Press Still Promotes or Is Uninterested In Acknowledging Pranked, Bogus Brexit Referendum Petition

June 28th, 2016 4:27 PM

It is now two days since it became obvious that the claim that "millions of Britons" have signed a House of Commons petition advocating a do-over Brexit vote is bogus.

The petition's buildup to millions of "signatures" was predominantly caused by bot-generating pranksters, and the entire effort proves absolutely nothing about UK citizens' alleged "regrets" over voting to leave the European Union last Thursday. But the press, either reluctant to admit they've been had or to discard a convenient, agenda-driven meme (or both), is allowing its past erroneous reporting on the petition to stand, while refusing to acknowledge more than a sliver of the fraudulent enterprise.

Heat Street demonstrated Sunday morning that anyone with a valid email address who enters a valid British postal code can add their name to the petition:


After entering those items and checking a box affirming that you are a UK citizen, the site sends the user a confirming email. Clicking on the link in that confirming email adds your name to the list.

I was able to add my name Tuesday morning as signer number 3,964,180. Oh boy.

The ease of the process and the utter lack of verification explains how spammers and bot-creating pranksters have been able to add a huge volume of "names" to the petition in such a short period of time.

It has been estimated that perhaps 20 percent of the signatures on the petition are from real UK citizens. If so, maybe 800,000 names are valid. Even then, so what? Who can say how many of that number are sore-loser Remain voters venting their spleens as oppposed to Leave supporters genuinely regretting their vote? Of course, no one can.

This is just another branch of the same nonsense being generated in media reports about the pickup in EU- and Brexit-related Google searches. The assumption, utterly without basis, is that these searches are predominantly ignorant Leave supporters who didn't understand what might happen if their side won. What rubbish.

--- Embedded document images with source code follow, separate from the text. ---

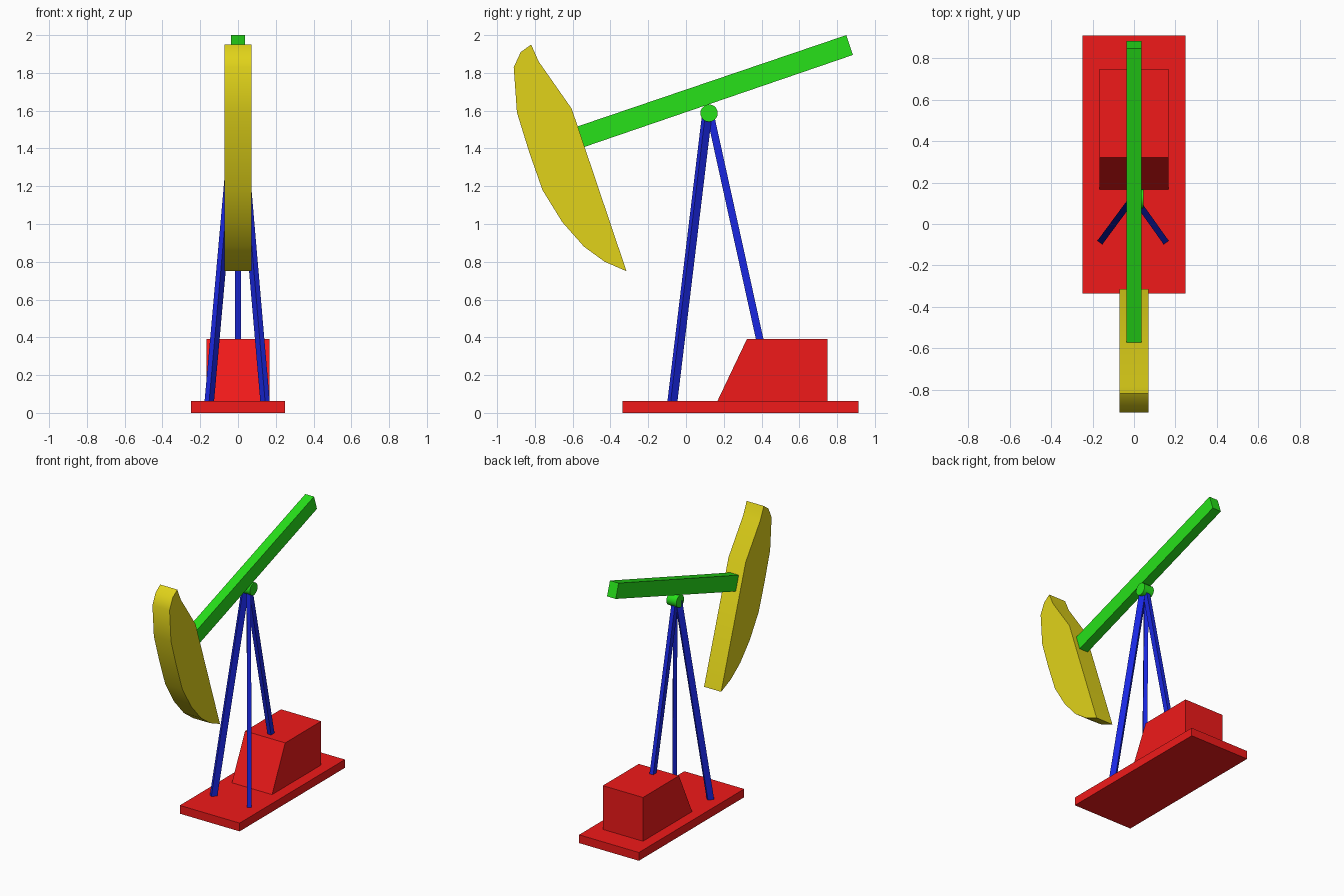
import bpy, bmesh, math
from mathutils import Vector

if "Cube" in bpy.data.objects:
    bpy.data.objects.remove(bpy.data.objects["Cube"])


def material(name, rgb):
    m = bpy.data.materials.new(name)
    m.diffuse_color = (*rgb, 1)
    m.use_nodes = True
    m.node_tree.nodes["Principled BSDF"].inputs["Base Color"].default_value = m.diffuse_color
    return m


RED = material("red", (0.87, 0.01, 0.01))
GREEN = material("green", (0.02, 0.75, 0.01))
BLUE = material("blue", (0.01, 0.02, 0.75))
YELLOW = material("yellow", (0.75, 0.65, 0.01))


def loft(name, ring_a, ring_b, mat):
    """Solid between two matching closed outlines."""
    bm = bmesh.new()
    a = [bm.verts.new(p) for p in ring_a]
    b = [bm.verts.new(p) for p in ring_b]
    n = len(a)
    bm.faces.new(a)
    bm.faces.new(b[::-1])
    for i in range(n):
        j = (i + 1) % n
        bm.faces.new((a[i], b[i], b[j], a[j]))
    bmesh.ops.recalc_face_normals(bm, faces=bm.faces)
    mesh = bpy.data.meshes.new(name)
    bm.to_mesh(mesh)
    bm.free()
    mesh.materials.append(mat)
    obj = bpy.data.objects.new(name, mesh)
    bpy.context.collection.objects.link(obj)
    return obj


def side_profile(name, yz, x0, x1, mat):
    """Side outline extruded across x."""
    return loft(name, [(x0, y, z) for y, z in yz], [(x1, y, z) for y, z in yz], mat)


def leg(name, bottom, top, radial=0.044, tangential=0.03):
    """Leaning strut whose section faces the way it leans."""
    bottom, top = Vector(bottom), Vector(top)
    d = bottom - top
    d.z = 0
    d.normalize()
    t = Vector((-d.y, d.x, 0))
    corners = [d * (sr * radial / 2) + t * (st * tangential / 2)
               for sr, st in ((-1, -1), (1, -1), (1, 1), (-1, 1))]
    loft(name, [bottom + c for c in corners], [top + c for c in corners], BLUE)


def smooth(obj, angle):
    bpy.ops.object.select_all(action='DESELECT')
    obj.select_set(True)
    bpy.context.view_layer.objects.active = obj
    bpy.ops.object.shade_smooth_by_angle(angle=math.radians(angle))


# Base slab and motor housing
side_profile("base", [(-0.335, 0), (0.912, 0), (0.912, 0.062), (-0.335, 0.062)], -0.248, 0.248, RED)
side_profile("motor_housing", [(0.165, 0.06), (0.748, 0.06), (0.748, 0.39), (0.322, 0.39)], -0.167, 0.166, RED)

# Tripod legs
leg("front_leg_left", (-0.152, -0.072, 0.06), (-0.016, 0.112, 1.585))
leg("front_leg_right", (0.143, -0.072, 0.06), (0.012, 0.112, 1.585))
leg("rear_leg", (0, 0.41, 0.30), (0, 0.127, 1.585), 0.04)

# Pivot
pivot = side_profile("pivot", [(0.122 + 0.046 * math.cos(i * math.tau / 20),
                                1.587 + 0.046 * math.sin(i * math.tau / 20)) for i in range(20)],
                     -0.037, 0.045, GREEN)
smooth(pivot, 30)

# Walking beam
side_profile("beam", [(-0.573, 1.517), (-0.538, 1.408), (0.884, 1.895), (0.849, 2.0)], -0.036, 0.036, GREEN)

# Curved counterweight head
head = side_profile("beam_head", [
    (-0.82, 1.95), (-0.78, 1.86), (-0.605, 1.61), (-0.315, 0.75), (-0.43, 0.80), (-0.54, 0.88),
    (-0.655, 1.01), (-0.76, 1.18), (-0.83, 1.38), (-0.895, 1.59), (-0.912, 1.83), (-0.875, 1.91)],
    -0.071, 0.071, YELLOW)
smooth(head, 32)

It's just as likely that many complacent Remain supporters who assumed that their side would win know as little about the EU as some Leave supporters, and are trying to figure out the consequences now that their side has lost.

Monday afternoon, Alatheia Nielsen and Sam Dorman at NewsBusters observed that seven out of the eight June 24-26 U.S. broadcast evening news shows "touted UK voter 'second thoughts,' and repeatedly brought up a manipulated petition for another referendum." In a separate NewsBusters post, Scott Whitlock noted that the wailing and gnashing of teeth, including mentions of the petition, continued unabated Monday morning.

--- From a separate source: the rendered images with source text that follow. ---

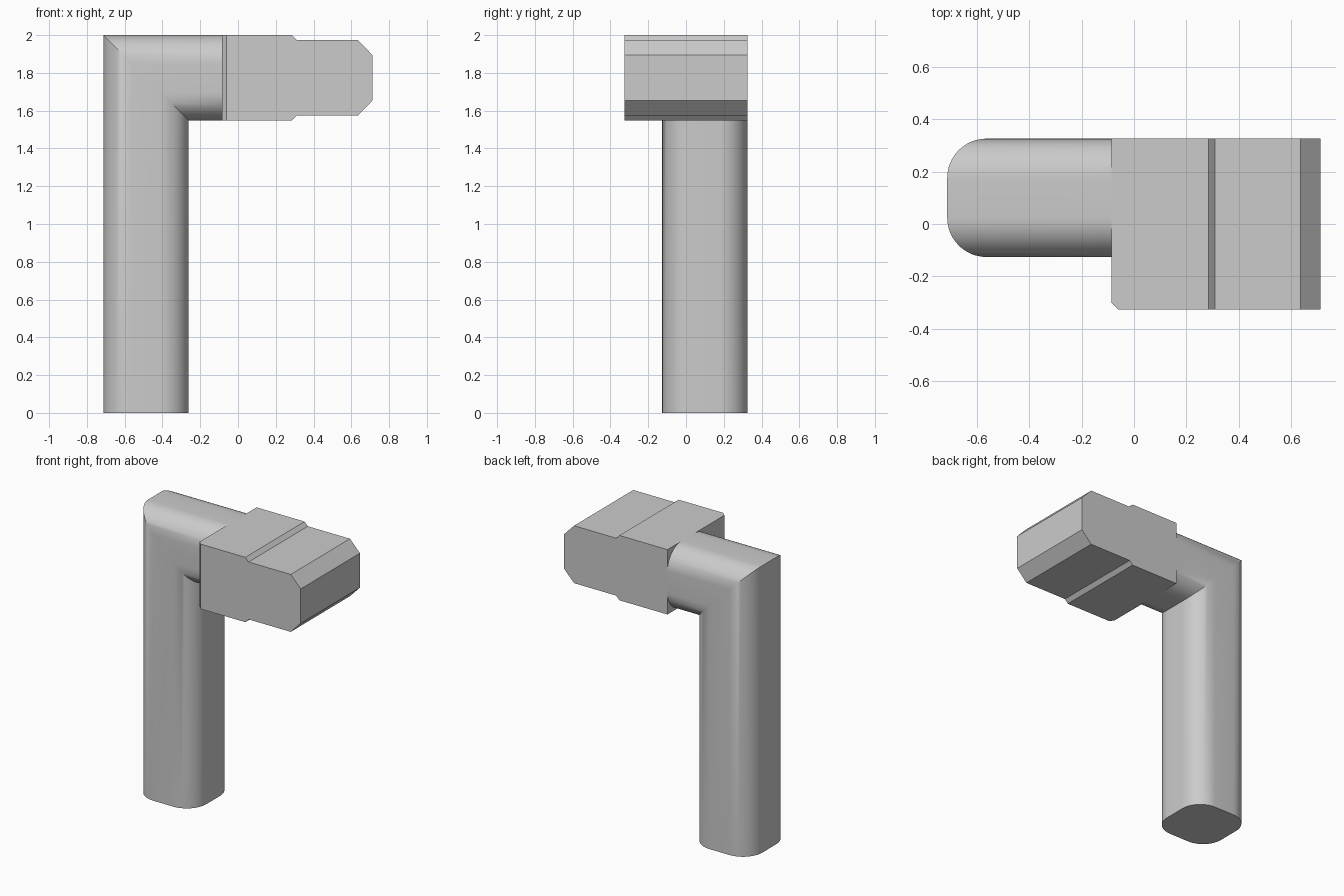
import bpy
import bmesh
import math

cube = bpy.data.objects.get("Cube")
if cube:
    bpy.data.objects.remove(cube, do_unlink=True)

grey = bpy.data.materials.new("plain grey")
grey.use_nodes = True
colour = (0.6, 0.6, 0.6, 1)
grey.diffuse_color = colour
grey.node_tree.nodes["Principled BSDF"].inputs["Base Color"].default_value = colour


def finish(bm, name):
    bmesh.ops.recalc_face_normals(bm, faces=bm.faces)
    mesh = bpy.data.meshes.new(name)
    bm.to_mesh(mesh)
    bm.free()
    mesh.materials.append(grey)
    obj = bpy.data.objects.new(name, mesh)
    bpy.context.collection.objects.link(obj)
    return obj


def rounded_square(half, radius, steps):
    points = []
    for corner, (sx, sy) in enumerate([(1, 1), (-1, 1), (-1, -1), (1, -1)]):
        for i in range(steps + 1):
            a = math.radians(90 * (corner + i / steps))
            points.append((sx * (half - radius) + radius * math.cos(a),
                           sy * (half - radius) + radius * math.sin(a)))
    return points


# Bent handle: one rounded section swept through a mitred corner
section = rounded_square(0.226, 0.15, 12)
cx, cy, cz = -0.487, 0.1, 1.774
bm = bmesh.new()
rings = [
    [bm.verts.new((cx + u, cy + v, 0)) for u, v in section],
    [bm.verts.new((cx + u, cy + v, cz - u)) for u, v in section],
    [bm.verts.new((-0.085, cy + v, cz - u)) for u, v in section],
]
n = len(section)
for low, high in zip(rings, rings[1:]):
    for i in range(n):
        j = (i + 1) % n
        bm.faces.new((low[i], low[j], high[j], high[i]))
bm.faces.new(rings[0])
bm.faces.new(rings[-1])
handle = finish(bm, "bent_handle")
bpy.context.view_layer.objects.active = handle
handle.select_set(True)
bpy.ops.object.shade_smooth_by_angle(angle=math.radians(30))
handle.select_set(False)

# Head block: stepped, chamfered outline mirrored about its middle height
upper = [(-0.085, 0.226), (0.285, 0.226), (0.31, 0.2), (0.635, 0.2), (0.712, 0.12)]
outline = upper + [(x, -h) for x, h in reversed(upper)]
bm = bmesh.new()
base = bm.faces.new([bm.verts.new((x, -0.326, cz + h)) for x, h in outline])
extruded = bmesh.ops.extrude_face_region(bm, geom=[base])
moved = [e for e in extruded["geom"] if isinstance(e, bmesh.types.BMVert)]
bmesh.ops.translate(bm, vec=(0, 0.652, 0), verts=moved)
bmesh.ops.recalc_face_normals(bm, faces=bm.faces)

# Small chamfer on the front upright edge beside the handle
edge = [e for e in bm.edges
        if all(v.co.x < -0.08 and v.co.y < -0.32 for v in e.verts)]
bmesh.ops.bevel(bm, geom=edge, offset=0.025, segments=1, affect='EDGES')
finish(bm, "head_block")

The arguably worst example came from Mellody Hobson at CBS News, who treated the petition — a day after it was shown to be meaningless — as some kind of seismic event:


NORAH O'DONNELL: There's already a petition by some 3 million signatures calling for a second vote on Brexit. What do you think will happen?

MELLODY HOBSON: Well this is a big one, because there are over 3 million signatures in just two days. No one expected that, the sense of regret. You only need 100,000 signatures for this issue to be debated in Parliament, likely will be debated.

They're asking Parliament not to sign in effect Article 50, which says, "We want a divorce." Now this is dicey, because you're asking a democratically elected government to go against the will of the people. That's a political hot potato that not a lot of people are going to want to touch.

Hobson, aka Mrs. George Lucas, runs an "investment firm that manages over $10 billion in assets." One would hope that the people in the trenches who work for her are less gullible than she is in evaluating investment opportunities.

CBS failed to mention the petition's text, which is a demand that the British government "implement a rule that if the remain or leave vote is less than 60% based a turnout less than 75% there should be another referendum." Translation: "Now that we've lost, we want to change the rules to make it impossible for Leave to win." How so? Under these rules, Remain supporters could "win" merely by telling their people to stay home, guaranteeing a sub-75 percent turnout.

It's almost impossible to overstate how much of a complete top-to-bottom joke it is that the press has taken the do-over petition seriously. The truth's exposure hasn't moved the Associated Press to make any corrections or to otherwise alter its two weekend mentions of the petition — one in a "The Latest" report on Brexit vote developments and another in a separate dedicated dispatch — both of which falsely describe its bogus volume of names as "a measure of the extraordinary divisiveness of Thursday's vote."

Despite its status as having been updated yesterday, the Huffington Joke — er, Huffington Poststill has a story headlined "More Than 3.5 Million Britons Are Demanding A Second EU Referendum." This report, like many others following the lead of the BBC, only acknowledges that "some 77,000 signatures were removed over the weekend" without alluding to the comprehensive Heat Street-proven gaming of the process by pranksters and bot-generators.

It's quite clear that the "another referendum" petition was originally such welcome news to the Remain-supporting establishment press that they didn't see the need to try to verify its authenticity.

It's also quite clear, now that they've been successfully scammed, that the press hss little to no interest in correcting the record, not only because it wants to avoid embarrassment, but also because it has had a degree of success in planting the false "they really regret it" meme in the public's mind.

Finally, it's quite clear that the press's sense of responsibility has virtually disappeared.

Cross-posted at